Italians enjoy going out during the evenings, so it’s common to have a drink in a bar before dinner. It is called aperitivo. Within the last couple years, started by Milan, a lot of bars have started offering fixed-price cocktails at aperitivo hours (18 – 21) with a free, and often a very good, buffet meal. It’s now widely considered stylish to have this kind of aperitivo (called Happy Hour) instead of a structured meal before going out to dance or whatever.
Italian wine is exported all over the world, and names like Barolo, Brunello and Chianti are well-known. In Italy wine is a substantial topic, a sort of test which can ensure either respect or lack of attention from an entire restaurant staff. Doing your homework ensures that you will get better service, better wine and in the end may even pay less.
Although wine is a traditional product, beer is very common as well. Beer did not quite belong to the Italian tradition in the way that wine does, but in the last 30-odd years there has been an explosion of Irish-style pubs in every big town, with usually a huge selection of any kind of beer, ale, stout and cider, from every country in the world.

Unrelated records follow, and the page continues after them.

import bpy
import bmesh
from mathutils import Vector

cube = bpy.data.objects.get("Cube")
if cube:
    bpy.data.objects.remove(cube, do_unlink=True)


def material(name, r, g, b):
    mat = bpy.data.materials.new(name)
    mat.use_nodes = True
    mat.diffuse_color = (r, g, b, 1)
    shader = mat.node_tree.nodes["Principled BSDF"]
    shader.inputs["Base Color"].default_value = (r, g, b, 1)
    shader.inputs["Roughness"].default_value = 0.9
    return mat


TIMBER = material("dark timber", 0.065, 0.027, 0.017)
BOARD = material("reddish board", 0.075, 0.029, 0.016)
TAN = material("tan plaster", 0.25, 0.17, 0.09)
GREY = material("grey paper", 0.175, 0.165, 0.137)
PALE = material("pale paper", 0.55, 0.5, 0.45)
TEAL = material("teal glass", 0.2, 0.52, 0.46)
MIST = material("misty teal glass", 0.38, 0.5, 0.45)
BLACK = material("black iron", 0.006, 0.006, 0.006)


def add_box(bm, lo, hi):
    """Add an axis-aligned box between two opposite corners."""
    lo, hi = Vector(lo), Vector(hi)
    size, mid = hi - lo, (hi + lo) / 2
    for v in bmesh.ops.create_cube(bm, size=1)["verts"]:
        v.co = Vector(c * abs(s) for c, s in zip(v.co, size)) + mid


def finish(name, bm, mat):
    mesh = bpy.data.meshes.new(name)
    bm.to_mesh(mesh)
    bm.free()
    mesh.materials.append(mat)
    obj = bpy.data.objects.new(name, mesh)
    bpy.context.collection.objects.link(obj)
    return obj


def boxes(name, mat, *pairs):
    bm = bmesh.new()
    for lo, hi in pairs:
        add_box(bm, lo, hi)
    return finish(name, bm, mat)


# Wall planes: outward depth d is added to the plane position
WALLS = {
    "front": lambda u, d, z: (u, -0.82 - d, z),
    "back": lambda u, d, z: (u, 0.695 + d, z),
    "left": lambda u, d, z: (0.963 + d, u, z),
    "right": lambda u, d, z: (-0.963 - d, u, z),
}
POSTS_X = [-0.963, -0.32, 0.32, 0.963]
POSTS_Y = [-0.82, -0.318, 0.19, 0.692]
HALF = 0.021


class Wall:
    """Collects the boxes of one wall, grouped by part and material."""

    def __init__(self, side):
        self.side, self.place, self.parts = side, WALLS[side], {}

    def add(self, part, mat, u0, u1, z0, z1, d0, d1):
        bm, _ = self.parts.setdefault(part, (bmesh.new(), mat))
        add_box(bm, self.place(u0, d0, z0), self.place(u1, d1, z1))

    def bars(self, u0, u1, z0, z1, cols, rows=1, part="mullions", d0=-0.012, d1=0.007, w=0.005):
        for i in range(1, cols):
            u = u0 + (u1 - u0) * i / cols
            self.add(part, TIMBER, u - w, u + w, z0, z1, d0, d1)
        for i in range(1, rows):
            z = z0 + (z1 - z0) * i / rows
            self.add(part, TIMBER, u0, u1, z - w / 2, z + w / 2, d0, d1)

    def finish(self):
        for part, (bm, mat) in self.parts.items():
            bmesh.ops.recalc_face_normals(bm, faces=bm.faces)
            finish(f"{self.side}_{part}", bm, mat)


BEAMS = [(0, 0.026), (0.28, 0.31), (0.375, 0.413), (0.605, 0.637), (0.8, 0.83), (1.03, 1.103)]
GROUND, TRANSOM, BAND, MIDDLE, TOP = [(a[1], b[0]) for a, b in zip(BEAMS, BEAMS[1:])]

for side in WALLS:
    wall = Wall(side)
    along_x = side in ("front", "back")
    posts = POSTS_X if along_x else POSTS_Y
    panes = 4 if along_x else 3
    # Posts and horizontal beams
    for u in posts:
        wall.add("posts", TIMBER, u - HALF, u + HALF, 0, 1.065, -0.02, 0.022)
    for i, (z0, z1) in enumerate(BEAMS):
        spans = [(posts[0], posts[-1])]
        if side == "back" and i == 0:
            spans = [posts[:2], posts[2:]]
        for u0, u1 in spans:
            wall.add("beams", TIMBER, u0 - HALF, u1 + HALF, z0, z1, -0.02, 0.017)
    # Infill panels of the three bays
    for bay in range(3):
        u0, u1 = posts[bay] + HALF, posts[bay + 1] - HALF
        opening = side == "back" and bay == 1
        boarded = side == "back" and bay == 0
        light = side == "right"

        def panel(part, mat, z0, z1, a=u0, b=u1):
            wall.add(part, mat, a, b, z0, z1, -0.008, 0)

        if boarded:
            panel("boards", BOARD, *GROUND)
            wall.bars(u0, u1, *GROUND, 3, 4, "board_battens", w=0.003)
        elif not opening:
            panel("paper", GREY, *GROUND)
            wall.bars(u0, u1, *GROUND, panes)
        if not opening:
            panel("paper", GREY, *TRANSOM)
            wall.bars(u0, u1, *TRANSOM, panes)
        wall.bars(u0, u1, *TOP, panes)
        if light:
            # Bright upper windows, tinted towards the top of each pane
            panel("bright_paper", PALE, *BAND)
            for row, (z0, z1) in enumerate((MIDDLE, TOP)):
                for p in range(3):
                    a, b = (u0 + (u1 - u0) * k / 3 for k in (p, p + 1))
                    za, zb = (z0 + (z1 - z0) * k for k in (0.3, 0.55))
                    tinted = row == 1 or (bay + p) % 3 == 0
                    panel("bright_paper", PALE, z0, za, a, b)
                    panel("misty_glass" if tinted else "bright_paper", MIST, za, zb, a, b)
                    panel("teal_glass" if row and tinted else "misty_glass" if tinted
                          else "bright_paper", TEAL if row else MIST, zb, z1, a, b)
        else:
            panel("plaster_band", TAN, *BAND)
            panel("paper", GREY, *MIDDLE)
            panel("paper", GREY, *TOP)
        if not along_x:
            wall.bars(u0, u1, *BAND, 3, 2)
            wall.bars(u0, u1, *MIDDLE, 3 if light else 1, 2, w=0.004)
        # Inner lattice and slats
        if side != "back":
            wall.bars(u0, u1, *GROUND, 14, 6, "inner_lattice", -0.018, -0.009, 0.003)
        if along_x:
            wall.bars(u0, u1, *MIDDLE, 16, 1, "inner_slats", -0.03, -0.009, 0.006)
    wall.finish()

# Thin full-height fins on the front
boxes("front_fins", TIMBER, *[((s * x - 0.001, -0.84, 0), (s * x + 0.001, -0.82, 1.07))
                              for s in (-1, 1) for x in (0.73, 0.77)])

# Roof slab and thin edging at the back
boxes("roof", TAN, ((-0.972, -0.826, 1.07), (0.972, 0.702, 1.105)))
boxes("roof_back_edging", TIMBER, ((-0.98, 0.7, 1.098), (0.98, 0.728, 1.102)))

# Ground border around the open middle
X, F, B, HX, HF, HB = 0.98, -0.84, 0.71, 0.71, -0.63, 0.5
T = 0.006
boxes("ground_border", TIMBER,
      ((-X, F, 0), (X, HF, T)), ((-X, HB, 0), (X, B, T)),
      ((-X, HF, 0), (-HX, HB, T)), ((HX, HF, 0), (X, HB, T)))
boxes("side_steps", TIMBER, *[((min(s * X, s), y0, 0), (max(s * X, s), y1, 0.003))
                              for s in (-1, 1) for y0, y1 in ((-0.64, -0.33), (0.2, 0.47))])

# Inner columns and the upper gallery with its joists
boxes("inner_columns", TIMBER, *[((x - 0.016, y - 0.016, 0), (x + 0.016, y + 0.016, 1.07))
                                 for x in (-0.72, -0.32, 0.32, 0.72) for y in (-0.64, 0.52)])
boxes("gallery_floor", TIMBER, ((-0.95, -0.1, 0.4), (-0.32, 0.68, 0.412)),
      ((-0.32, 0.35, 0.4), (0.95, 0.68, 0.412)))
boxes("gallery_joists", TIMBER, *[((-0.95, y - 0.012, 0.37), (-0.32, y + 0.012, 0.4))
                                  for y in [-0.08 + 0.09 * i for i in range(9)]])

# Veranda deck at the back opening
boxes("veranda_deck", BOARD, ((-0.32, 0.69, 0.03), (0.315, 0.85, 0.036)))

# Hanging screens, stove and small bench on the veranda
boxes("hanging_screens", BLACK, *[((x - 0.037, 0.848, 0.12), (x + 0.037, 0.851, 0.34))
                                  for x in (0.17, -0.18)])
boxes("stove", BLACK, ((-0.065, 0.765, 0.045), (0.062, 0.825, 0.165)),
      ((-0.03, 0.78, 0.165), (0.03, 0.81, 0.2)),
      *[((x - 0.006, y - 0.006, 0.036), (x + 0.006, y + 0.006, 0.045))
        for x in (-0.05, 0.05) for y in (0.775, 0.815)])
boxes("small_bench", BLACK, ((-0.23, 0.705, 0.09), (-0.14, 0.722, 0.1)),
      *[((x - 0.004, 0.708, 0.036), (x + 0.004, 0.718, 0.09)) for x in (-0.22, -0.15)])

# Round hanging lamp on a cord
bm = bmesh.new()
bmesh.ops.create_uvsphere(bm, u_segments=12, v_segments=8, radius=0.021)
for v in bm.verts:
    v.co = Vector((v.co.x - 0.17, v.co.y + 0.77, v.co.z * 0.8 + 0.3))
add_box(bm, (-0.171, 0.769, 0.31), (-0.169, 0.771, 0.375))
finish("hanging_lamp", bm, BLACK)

Major Italian beers include Peroni and Moretti and these are usually the ones offered by cafés. If you are serious about beer drinking, there are many bars that specialize in serving a wide range of bottled beers, as well as Irish pubs and similar establishments. There is an increasing number of micro-breweries around the country. They often are run by local beer enthusiasts turned brewers, running small breweries with a pub attached.
In the Trieste region it is far more common to drink Slovenian beers and the most popular brands are ‘Union’ and ‘Zlatorag’.
A cold limoncello on a warm night. Liquor made of alcohol, lemon peels, and sugar. Limoncello can be considered a “moonshine” type of product (although usually made with legally obtained alcohol) as every Italian family, especially in the middle-south (near Napoli) and southern part of the country, has its own recipe for limoncello. Because lemon trees adapt so well to the Mediterreanean climate, and they produce a large amount of fruit continually throughout their long fruit-bearing season, it is not unusual to find many villa’s yards filled with lemon trees bending under the weight of their crop. You can make a lot of lemonade, or better yet, brew your own limoncello. It is mainly considered a dessert liquor, served after a heavy meal (similar to amaretto), and used for different celebrations. The taste can be compared to a very strong and slightly thick lemonade flavor with an alcohol tinge to it. Best served chilled in the freezer in small glasses that have been in the freezer. It is better sipped than treated as a shooter.
Grappa is made by distilling grape skins after the juice has been squeezed from them for winemaking, so you could imagine how it might taste.
Amaro: there is a wide variety of amari, a word that encompasses a wide variety of herbal liquors, also referred to as digestivo. Some can be drunk alone; some are put into the traditional espresso coffee (caffè corretto). There are a few commercial ones, but look out for traditional regional ones.
Limoncello, grappa, and amari, are usually served after a meal as an aid to digestion. If you are a good customer restaurants will offer a drink to you free of charge, and may even leave the bottle on your table for you to help yourself. Beware that these are very strong drinks.
Bars in Italy offer an enormous number of possible permutations for a way of having a cup of coffee. What you won’t get, however, is 100 different types of bean; nor will you find “gourmet” coffees. If you like that kind of stuff, better take your own. A bar will make coffee from a commercial blend of beans supplied by just one roaster. There are many companies who supply roast beans and the brand used is usually prominently displayed both inside and outside of the bar.
There are various kinds of coffee, the most popular of which are:
Caffè (known to foreign tourists as “espresso”). This is the basic kind of coffee, which is normally consumed at breakfast or after a meal.
Caffè ristretto. This uses the same amount of coffee powder, but less water, thus making it lighter because less caffeine is extracted.
Caffè lungo. Like ordinary coffee, but additional water is allowed to go through the coffee beans in the machine.
Caffè americano. This has much more water and is served in a cappuccino cup. It is more like an American breakfast coffee but the quantity is still far less than you would get in the States.
Then there are coffee drinks with milk, as follows:
Cappuccino needs no introduction. If you don’t like the froth you can ask for cappuccino senza schiuma.
Caffè latte. Often served in a glass, this is a small amount of coffee with the cup/glass filled up with hot milk.
Latte macchiato. This is a glass of milk with a dash of coffee in the top. The milk can be hot or cold.
Note: latte is the Italian word for milk. If you ask for one, what you’ll be getting is a glass of milk… and a perplexed look.
Finally, in the summer you can have caffè freddo, which is basically plain coffee with ice, “caffè freddo shakerato” (shaked ice coffee) or cappuccino freddo, which is a cold milky coffee without the froth. This list is by no means exhaustive. With a vivid imagination and a desire to experiment you should be able to find many more permutations. Enjoy!